I don't know, just something to differ the routine a little, while giving yourself a bit of a break but still being able to spend quality time with them.

But don't be so hard on yourself. All parents go through this. We give of ourselves so much that we can't help but want just a little bit of time for ourselves where we don't have to read the same book for a 100th time in a row.

Helene said...

Oh, just thought of another idea! Do you have any books on CD??

My kids used to love those! We'd sit and hold the book together but the CD would "read" the book. That way we could all spend time together but I could just sit and stare at the book with them while the CD did all the work.

Everyone's happy.

Melissa Ann said...

Thank you for your tender heart... I'm here with you too... every single day. And some days I cry more than they do ;) Thanks for sharing your heart. It's courageous.

Emmy said...

If you figure out a magical solution you will be a millionaire as we all go there and it is hard- so hard to get out. I try and remember the good times, or even the times that I regret what I did and remember what I really want and what is important.

championm2000 said...

Ditto everyone else.

I'll add...

The fact that you could step back and reflect is huge. I would guess many of us do similar things and we don't even realize the impact.

I have been there. Distraction works. I also sometimes enlist their "help" with whatever it is I think I MUST do at that moment...send last work email of the day, wash dishes, cook, etc...Most of the time that looks like me talking them through what I'm doing. Nothing magical.

PS_Don't tell Emily I once hid Mother Goose because I just. could. not. read. it. AGAIN.

Olusola said...

I'm a little too novice-y at this parenting thing to have any words of advice but I will say don't be too hard on yourself. Your babies love you just as much as you love them

GypsyFox said...

I think all parents are guilty of feeling guilty for wanting just 5 minutes to themselves, I'm guilty of this every 5 minutes lol. & We all get into "ruts" & what gets us out of them, usually big beautiful innocent eyes, like your Daughter's'. :)

MandyE (Twin Trials and Triumphs) said...

I can't quit thinking about this post. I just had to pop back over to say -- at least from my perspective -- it's OK for you to take a break, too.

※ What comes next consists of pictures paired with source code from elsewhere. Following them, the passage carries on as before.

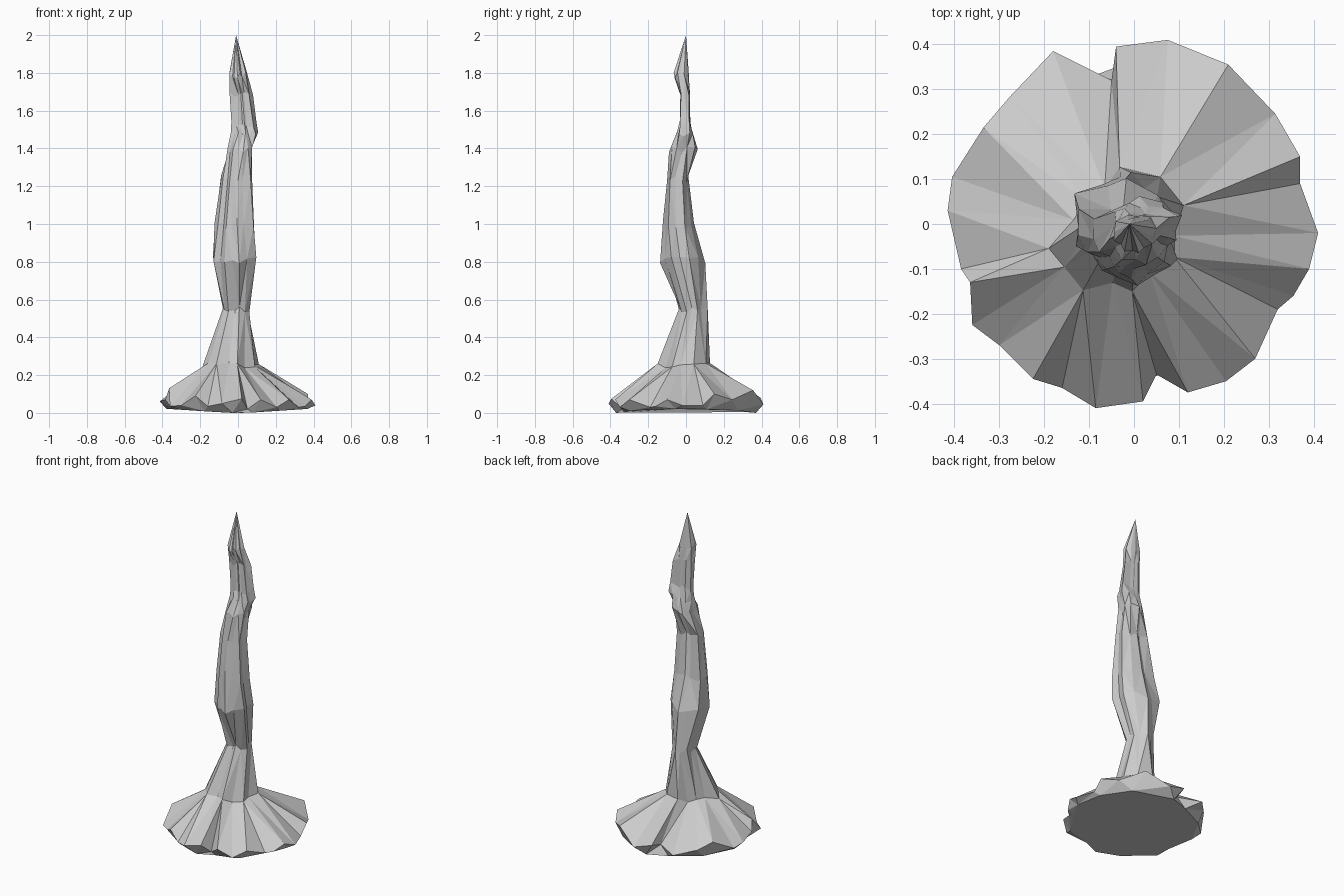
import bpy, bmesh, math, random
from mathutils import Vector

if "Cube" in bpy.data.objects:
    bpy.data.objects.remove(bpy.data.objects["Cube"])

random.seed(4)

# Scalloped rim of the base: x, y, z of ridges and valleys
RIM = [(.41, -.02, .04), (.39, -.10, .07), (.355, -.16, .035), (.32, -.19, .03),
       (.27, -.30, .07), (.205, -.35, .03), (.12, -.375, .07), (.05, -.335, .02),
       (.02, -.395, .075), (-.085, -.41, .05), (-.16, -.365, .035), (-.225, -.345, .09),
       (-.30, -.27, .04), (-.36, -.225, .035), (-.365, -.13, .13), (-.385, -.10, .07),
       (-.415, .03, .06), (-.405, .105, .05), (-.335, .215, .11), (-.275, .285, .07),
       (-.18, .385, .05), (-.05, .32, .06), (-.04, .395, .08), (.075, .41, .045),
       (.21, .355, .12), (.315, .245, .07), (.37, .15, .10), (.37, .09, .04)]
RIM.sort(key=lambda p: math.atan2(p[1], p[0]))

# Column sections: z, then min and max along x, y and the two diagonals
SECTIONS = [(.25, -.19, .11, -.15, .127, -.20, .13, -.12, .11),
            (.55, -.08, .06, -.035, .115, -.07, .08, -.07, .11),
            (.81, -.133, .097, -.137, .102, -.12, .10, -.135, .14),
            (1.0, -.125, .085, -.122, .042, -.11, .075, -.125, .10),
            (1.24, -.09, .075, -.10, .012, -.09, .05, -.11, .07),
            (1.39, -.055, .075, -.09, .062, -.075, .11, -.10, .05),
            (1.47, -.04, .107, -.05, .04, -.04, .09, -.095, .035),
            (1.53, -.035, .097, -.033, .023, -.035, .08, -.085, .03),
            (1.69, -.045, .08, -.03, .02, -.05, .07, -.06, .04),
            (1.79, -.045, .05, -.065, .015, -.055, .04, -.06, .03)]
N = len(RIM) // 2
R = math.sqrt(.5)
AXES = [Vector((1, 0)), Vector((0, 1)), Vector((R, R)), Vector((-R, R))]


def fit(values, lo, hi):
    a, b = min(values), max(values)
    return [lo + (v - a) / (b - a) * (hi - lo) for v in values]


def section(bm, angles, z, *lim):
    """Fluted ring inside the eight limits, with uneven heights."""
    c = Vector(((lim[0] + lim[1]) / 2, (lim[2] + lim[3]) / 2))
    pts = []
    for i, a in enumerate(angles):
        d = Vector((math.cos(a), math.sin(a)))
        reach = []
        for k, axis in enumerate(AXES):
            t = d.dot(axis)
            if abs(t) > .01:
                reach.append((lim[2 * k + (t > 0)] - c.dot(axis)) / t)
        pts.append(c + d * min(reach) * (1 - .13 * (i % 2) - random.uniform(0, .05)))
    xs = fit([p.x for p in pts], lim[0], lim[1])
    ys = fit([p.y for p in pts], lim[2], lim[3])
    return [bm.verts.new((x, y, z + random.uniform(-.018, .018))) for x, y in zip(xs, ys)]


bm = bmesh.new()

# Rim and flat underside
rim = [bm.verts.new(p) for p in RIM]
foot = []
for i in range(N):
    x = (RIM[2 * i][0] + RIM[2 * i + 1][0]) / 2
    y = (RIM[2 * i][1] + RIM[2 * i + 1][1]) / 2
    foot.append(bm.verts.new((x * .92, y * .92, .06 * max(0, abs(x) - .05))))
min(foot, key=lambda v: v.co.z).co.z = 0
bm.faces.new(foot)

# Column rings
angles = [math.atan2(v.co.y, v.co.x) for v in foot]
rings = [section(bm, angles, *s) for s in SECTIONS]


def join_to_rim(ring):
    """Connect the rim to a ring with half as many points."""
    for i in range(N):
        a, b, c = rim[2 * i], rim[2 * i + 1], rim[(2 * i + 2) % (2 * N)]
        bm.faces.new((a, b, ring[i]))
        bm.faces.new((b, c, ring[(i + 1) % N], ring[i]))


# Undercut edge, ridged skirt and column
join_to_rim(foot)
join_to_rim(rings[0])
for low, high in zip(rings, rings[1:]):
    for i in range(N):
        j = (i + 1) % N
        bm.faces.new((low[i], low[j], high[j], high[i]))

# Pointed tip
tip = bm.verts.new((-.01, 0, 2))
for i in range(N):
    bm.faces.new((rings[-1][i], rings[-1][(i + 1) % N], tip))

bmesh.ops.triangulate(bm, faces=[f for f in bm.faces if len(f.verts) == 4])
bmesh.ops.recalc_face_normals(bm, faces=bm.faces)
mesh = bpy.data.meshes.new("stalagmite")
bm.to_mesh(mesh)
bm.free()
bpy.context.collection.objects.link(bpy.data.objects.new("stalagmite", mesh))
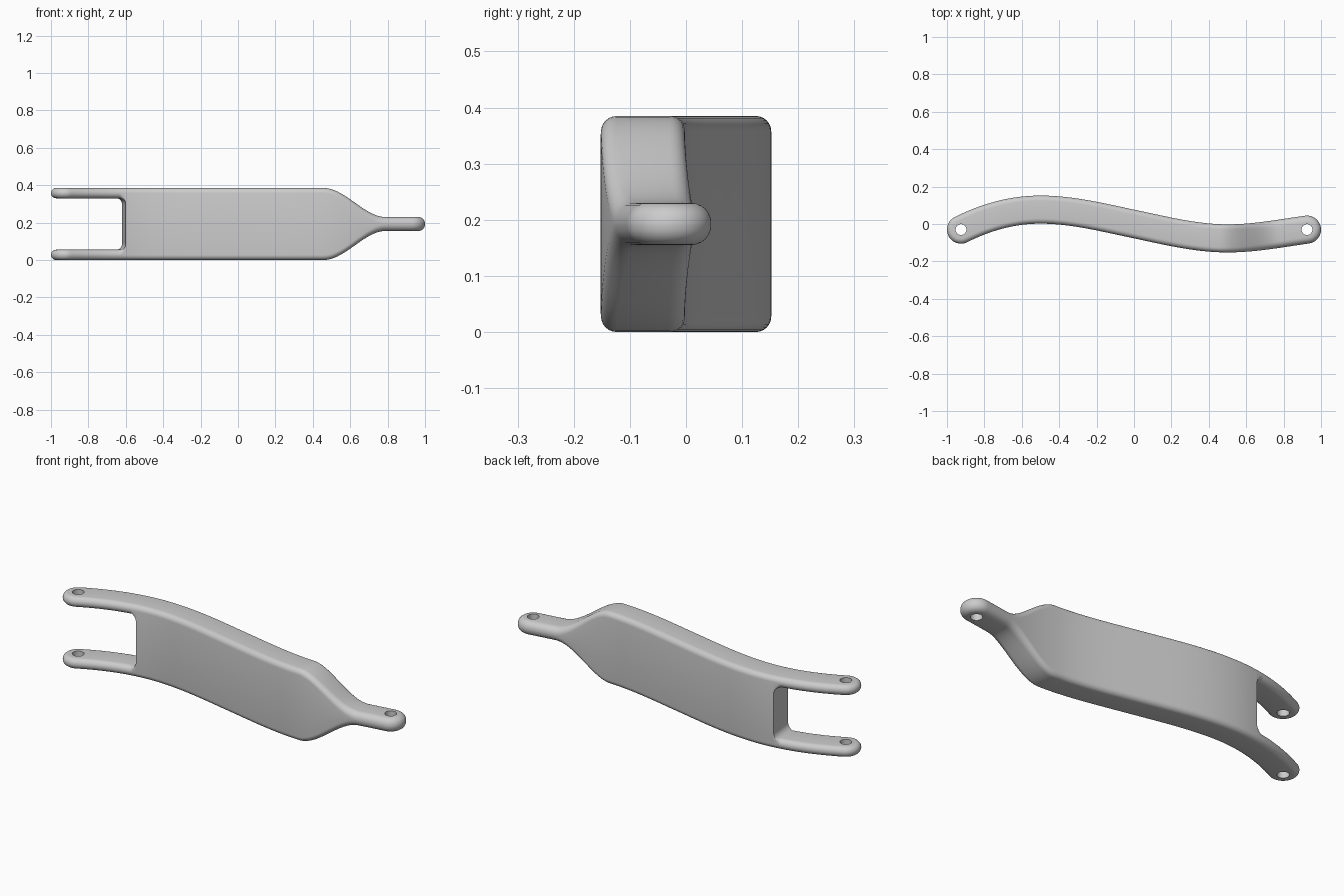
import bpy, bmesh
from math import sin, cos, pi, sqrt
from mathutils import Vector

HEIGHT = 0.385      # overall height
HALF = 0.075        # half thickness, also the radius of the rounded ends
EDGE = 0.0275       # rounding of the long edges
END = 0.925         # hole centre distance along x
JOINT = -0.61       # where the fork meets the body
FILLET = 0.032      # inner corner of the fork
# Centreline knots: x, y, slope
KNOTS = [(-END, -0.03, 0.5), (-0.5, 0.077, 0), (0, 0, -0.21), (0.5, -0.077, 0), (END, -0.03, 0.14)]

cube = bpy.data.objects.get("Cube")
if cube:
    bpy.data.objects.remove(cube, do_unlink=True)

grey = bpy.data.materials.new("plain grey")
grey.use_nodes = True
colour = (0.6, 0.6, 0.6, 1)
grey.diffuse_color = colour
grey.node_tree.nodes["Principled BSDF"].inputs["Base Color"].default_value = colour


def centre(x):
    """Point and unit tangent of the S-shaped centreline."""
    for (xa, ya, ma), (xb, yb, mb) in zip(KNOTS, KNOTS[1:]):
        if x <= xb + 1e-6:
            break
    w = xb - xa
    t = (x - xa) / w
    y = ((2*t**3 - 3*t**2 + 1) * ya + (t**3 - 2*t**2 + t) * w * ma
         + (3*t**2 - 2*t**3) * yb + (t**3 - t**2) * w * mb)
    m = ((6*t*t - 6*t) * (ya - yb) / w + (3*t*t - 4*t + 1) * ma + (3*t*t - 2*t) * mb)
    return Vector((x, y, 0)), Vector((1, m, 0)).normalized()


def span(a, b, n):
    return [a + (b - a) * i / n for i in range(n + 1)]


def smooth(x, a, b):
    t = min(max((x - a) / (b - a), 0), 1)
    return t * t * (3 - 2 * t)


def body_heights(x):
    s = smooth(x, 0.46, 0.78)
    r = EDGE + 0.008 * s
    return 0.155 * s, HEIGHT - 0.155 * s, r, r


def upper_arm_heights(x):
    t = min(max((x - JOINT + FILLET) / FILLET, 0), 1)
    drop = FILLET * (1 - sqrt(1 - t * t))
    return 0.33 - drop, HEIGHT, EDGE * (1 - t), EDGE


def lower_arm_heights(x):
    lo, hi, r_lo, r_hi = upper_arm_heights(x)
    return HEIGHT - hi, HEIGHT - lo, r_hi, r_lo


def ring(x, heights, tip=0, direction=1):
    """Rounded section; tip sweeps it round the end of the bar."""
    c, along = centre(x)
    across = Vector((-along.y, along.x, 0))
    lo, hi, r_lo, r_hi = heights(x)
    angles = span(0, pi / 2, 6)
    side = [(r_lo * (1 - sin(a)), lo + r_lo * (1 - cos(a))) for a in angles]
    side += [(r_hi * (1 - sin(a)), hi - r_hi * (1 - cos(a))) for a in reversed(angles)]
    points = []
    for sign, column in ((-1, side), (1, side[::-1])):
        out = across * sign * cos(tip) + along * direction * sin(tip)
        points += [c + out * (HALF - inset) + Vector((0, 0, z)) for inset, z in column]
    return points


def loft(name, rings):
    bm = bmesh.new()
    rows = [[bm.verts.new(p) for p in r] for r in rings]
    n = len(rows[0])
    for a, b in zip(rows, rows[1:]):
        for i in range(n):
            j = (i + 1) % n
            bm.faces.new((a[i], a[j], b[j], b[i]))
    bm.faces.new(rows[0])
    bm.faces.new(rows[-1])
    bmesh.ops.remove_doubles(bm, verts=bm.verts, dist=0.00005)
    bmesh.ops.dissolve_degenerate(bm, edges=bm.edges, dist=0.00001)
    bmesh.ops.recalc_face_normals(bm, faces=bm.faces)
    mesh = bpy.data.meshes.new(name)
    bm.to_mesh(mesh)
    bm.free()
    mesh.materials.append(grey)
    obj = bpy.data.objects.new(name, mesh)
    bpy.context.collection.objects.link(obj)
    return obj


def select(obj):
    bpy.ops.object.select_all(action='DESELECT')
    obj.select_set(True)
    bpy.context.view_layer.objects.active = obj


def drill(obj, x):
    """Cut the pin hole, then set the shading."""
    bpy.ops.mesh.primitive_cylinder_add(vertices=40, radius=0.029, depth=1, location=(x, -0.03, 0.2))
    cutter = bpy.context.object
    cutter.hide_render = True
    cutter.data.materials.append(grey)
    select(obj)
    mod = obj.modifiers.new("pin hole", 'BOOLEAN')
    mod.operation = 'DIFFERENCE'
    mod.solver = 'EXACT'
    mod.object = cutter
    bpy.ops.object.modifier_apply(modifier=mod.name)
    bpy.data.objects.remove(cutter, do_unlink=True)
    select(obj)
    bpy.ops.object.shade_smooth_by_angle(angle=0.6)


sweep = span(0, pi / 2, 14)

# Main body narrowing into the single tongue
rings = [ring(x, body_heights) for x in span(JOINT, END, 90)]
rings += [ring(END, body_heights, a, 1) for a in sweep[1:]]
drill(loft("body_and_tongue", rings), END)

# Fork arms
for name, heights in (("upper_fork_arm", upper_arm_heights), ("lower_fork_arm", lower_arm_heights)):
    rings = [ring(-END, heights, a, -1) for a in reversed(sweep[1:])]
    rings += [ring(x, heights) for x in span(-END, JOINT - FILLET, 20)]
    rings += [ring(JOINT - FILLET * (1 - sin(a)), heights) for a in span(0, pi / 2, 8)[1:]]
    drill(loft(name, rings), -END)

I try to prepare the girls in saying, "We'll read one more story [or whatever], and then Mommy needs to drink a glass of water [or whatever]."

[Staying really hydrated helps me keep my head on straight, I've found.] ;)

They usually get it, but there are times they fuss. While I don't want to disappoint them, I believe they need to experience the fact that we all have needs...moms and dads, included.

And it's really important for me that our girls learn to entertain themselves, too. Growing up as an only child, I of course did a lot of that...and I think it's a valuable skill.

Rebecca @ Unexplained X2 said...

Love this post b/c it's so honest and we've all been there. That is when I typically turn to arts and crafts, going outside, or just doing something DIFFERENT! We get in these ruts that are so mind-numbingly boring that we end up in tears...and over what?

I agree with MandyE about staying hydrated...seems silly, but is very important.

Sometimes you just need a break too (which is why I love the gym...built in childcare and I'm forced to work out).